Red_Rock_Dam_in_January.jpgComposition is the plan or placement of elements in a photograph. Just as an architect plans out and studies his house before he begins building it, so, too, should a photographer plan out his/her photo before shooting. To practice this technique of planning, try this simple exercise: Find a location that has potential for producing one or two good photo opportunities. Sit quietly in one place for 10 minutes before taking out your camera. While you sit, observe the area around you, then pick out a photo opportunity you'd like to tackle. Now that you've picked your opportunity, plan out your photo. Think about different angles you could shoot from, examine the lighting potential or problems, identify possible distractions and figure ways to eliminate them, determine your focus areas and desired depth of field. Once the 10 minutes is up, begin shooting while keeping the plan in mind. The more you practice this exercise, the better you'll become at planning your shots. After a while, you will discover that planning a shot will come naturally and your photos will reflect your planning diligence.

Below are links to the various rules for good composition. As you experiment with each of these rules, click on the link that corresponds with the rule, then post your best photo representation of that rule. For instructions on uploading a photo, please refer to the appropriate instructions handout located on the "handouts" page of this wiki.

Avoid the Bull's Eye Syndrome
Use the Tic-Tac-Toe Rule of Thirds
Eliminate Distracting Elements
The Subject Should Stand Out from the Background
Include a Frame Element
The Horizon Is NOT in the Middle
Vertical Can be Stronger
Where Is It Going?
Closer Is Sometimes Better
Know the Magic Hours (Lighting)
Look for Strong Lines/Shapes
Vertical Lines Lead the Eye
Horizontal Lines Evoke Feelings of Rest or Peace
Diagonal Lines Lead the Eye
Curved Lines Make the Ordinary Extraordinary

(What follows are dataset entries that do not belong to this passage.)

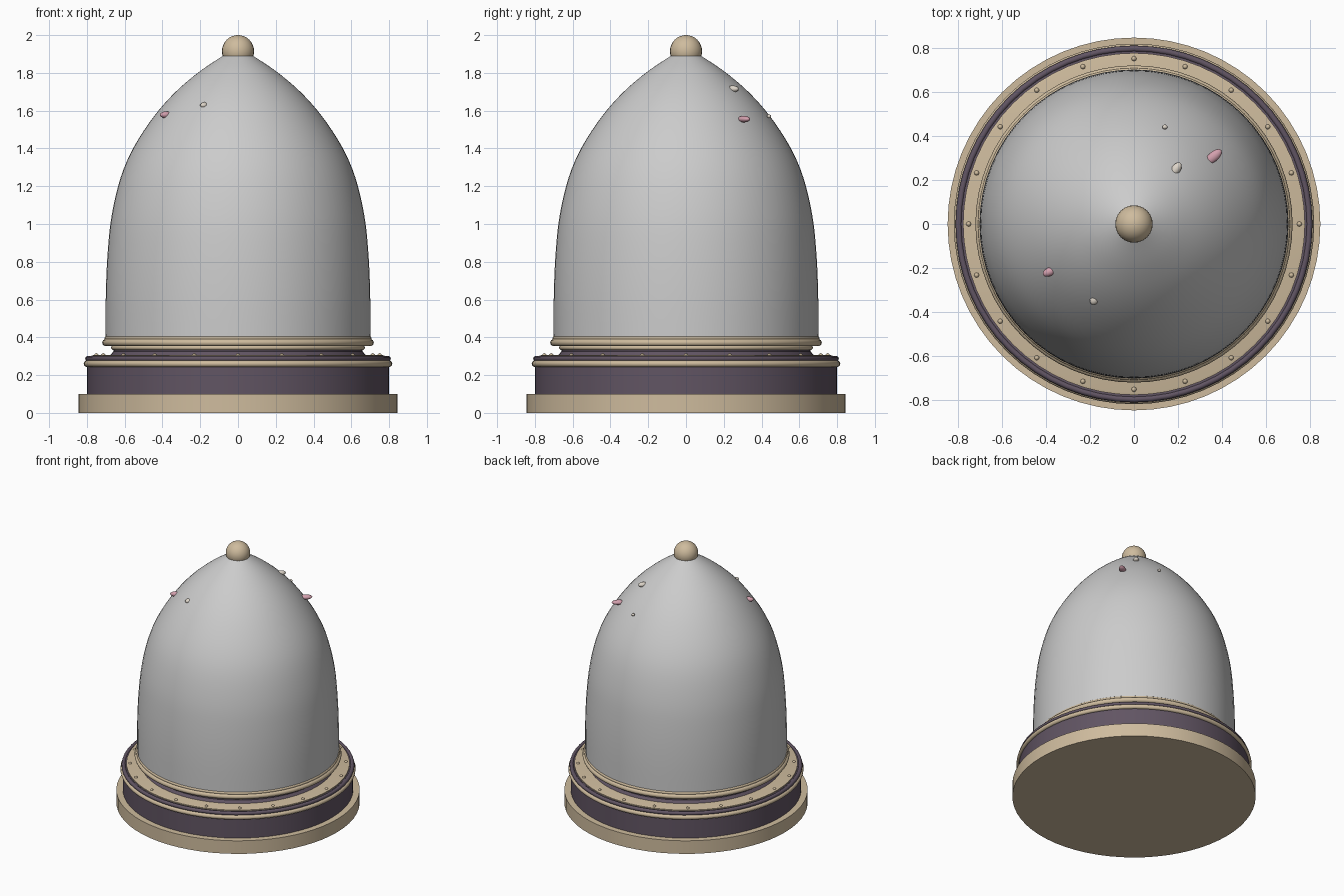
import bpy, math

if "Cube" in bpy.data.objects:
    bpy.data.objects.remove(bpy.data.objects["Cube"])

def mat(name, c):
    m = bpy.data.materials.new(name)
    m.diffuse_color = (*c, 1)
    m.use_nodes = True
    m.node_tree.nodes["Principled BSDF"].inputs["Base Color"].default_value = m.diffuse_color
    return m

CREAM = mat("cream", (0.62, 0.50, 0.34))
PLUM = mat("plum", (0.12, 0.09, 0.125))
PINK = mat("pink", (0.65, 0.35, 0.42))
IVORY = mat("ivory", (0.72, 0.66, 0.58))

def finish(o, name, m, angle=30):
    o.name = name
    if m:
        o.data.materials.append(m)
    bpy.ops.object.select_all(action='DESELECT')
    o.select_set(True)
    bpy.context.view_layer.objects.active = o
    if angle:
        bpy.ops.object.shade_smooth_by_angle(angle=math.radians(angle))
    return o

def lathe(name, prof, m=None, seg=64):
    """Spin an (r, z) profile about z and cap both ends."""
    n = len(prof)
    vs = [(r * math.cos(2 * math.pi * i / seg), r * math.sin(2 * math.pi * i / seg), z)
          for i in range(seg) for r, z in prof]
    fs = []
    for i in range(seg):
        a, b = i * n, (i + 1) % seg * n
        fs += [(a + k, b + k, b + k + 1, a + k + 1) for k in range(n - 1)]
    fs.append([i * n for i in reversed(range(seg))])
    fs.append([i * n + n - 1 for i in range(seg)])
    me = bpy.data.meshes.new(name)
    me.from_pydata(vs, [], fs)
    o = bpy.data.objects.new(name, me)
    bpy.context.collection.objects.link(o)
    return finish(o, name, m)

def ring(name, R, r, z, m):
    bpy.ops.mesh.primitive_torus_add(major_radius=R, minor_radius=r, location=(0, 0, z),
                                     major_segments=64, minor_segments=10)
    return finish(bpy.context.object, name, m, 60)

def ball(name, loc, scale, m, rot=(0, 0, 0), seg=12, rings=8):
    bpy.ops.mesh.primitive_uv_sphere_add(segments=seg, ring_count=rings, radius=1,
                                         location=loc, rotation=rot)
    o = bpy.context.object
    o.scale = scale
    return finish(o, name, m, 60)

def smooth(pts, steps=4):
    """Catmull-Rom through the points."""
    p = [pts[0]] + pts + [pts[-1]]
    out = []
    for i in range(1, len(p) - 2):
        for s in range(steps):
            t = s / steps
            out.append(tuple(0.5 * (2 * b + (c - a) * t + (2 * a - 5 * b + 4 * c - d) * t * t
                                    + (3 * b - a - 3 * c + d) * t ** 3)
                             for a, b, c, d in zip(*p[i - 1:i + 3])))
    return out + [pts[-1]]

# Stepped base
lathe("base_plinth", [(0.845, 0), (0.845, 0.10)], CREAM)
lathe("base_drum", [(0.80, 0.10), (0.80, 0.295)], PLUM)
ring("drum_lower_moulding", 0.80, 0.017, 0.26, CREAM)
ring("drum_upper_moulding", 0.795, 0.014, 0.287, PLUM)
lathe("base_top_plate", [(0.775, 0.28), (0.775, 0.303), (0.765, 0.306)], CREAM)
for i in range(20):
    a = i * math.pi / 10
    ball("rim_bead", (0.75 * math.cos(a), 0.75 * math.sin(a), 0.304), (0.012,) * 3, CREAM, seg=8, rings=6)

# Neck and collar under the dome
lathe("neck", [(0.68, 0.30), (0.66, 0.325), (0.66, 0.36)], PLUM)
ring("neck_ring", 0.66, 0.012, 0.345, CREAM)
ring("dome_lower_collar", 0.70, 0.019, 0.372, CREAM)
ring("dome_upper_collar", 0.695, 0.012, 0.395, CREAM)

# Pointed dome with knob
lathe("dome", smooth([(0.70, 0.36), (0.70, 0.62), (0.69, 0.85), (0.668, 1.05), (0.62, 1.25),
                      (0.55, 1.41), (0.445, 1.57), (0.33, 1.70), (0.20, 1.81), (0.08, 1.89)]))
ball("knob", (0, 0, 1.915), (0.085,) * 3, CREAM, seg=24, rings=16)

# Petals poking through the dome: position, half sizes, turn about z, material
for x, y, z, sx, sy, sz, rz, m in [
        (-0.38, -0.215, 1.578, 0.037, 0.020, 0.018, 25, PINK),
        (-0.178, -0.34, 1.628, 0.028, 0.021, 0.017, 60, IVORY),
        (0.19, 0.248, 1.715, 0.036, 0.021, 0.018, 55, IVORY),
        (0.36, 0.305, 1.555, 0.047, 0.023, 0.017, 40, PINK),
        (0.393, 0.147, 1.575, 0.014, 0.011, 0.011, 0, PINK),
        (0.14, 0.44, 1.57, 0.012, 0.011, 0.010, 0, IVORY)]:
    ball("petal", (x, y, z), (sx, sy, sz), m, (0, 0, math.radians(rz)))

Subjects Can Be Complimented with a Secondary Element
Look for Repetitive Patterns
Color Isn't Always Best
Don't Be a Lazy Photographer
Look for the Unusual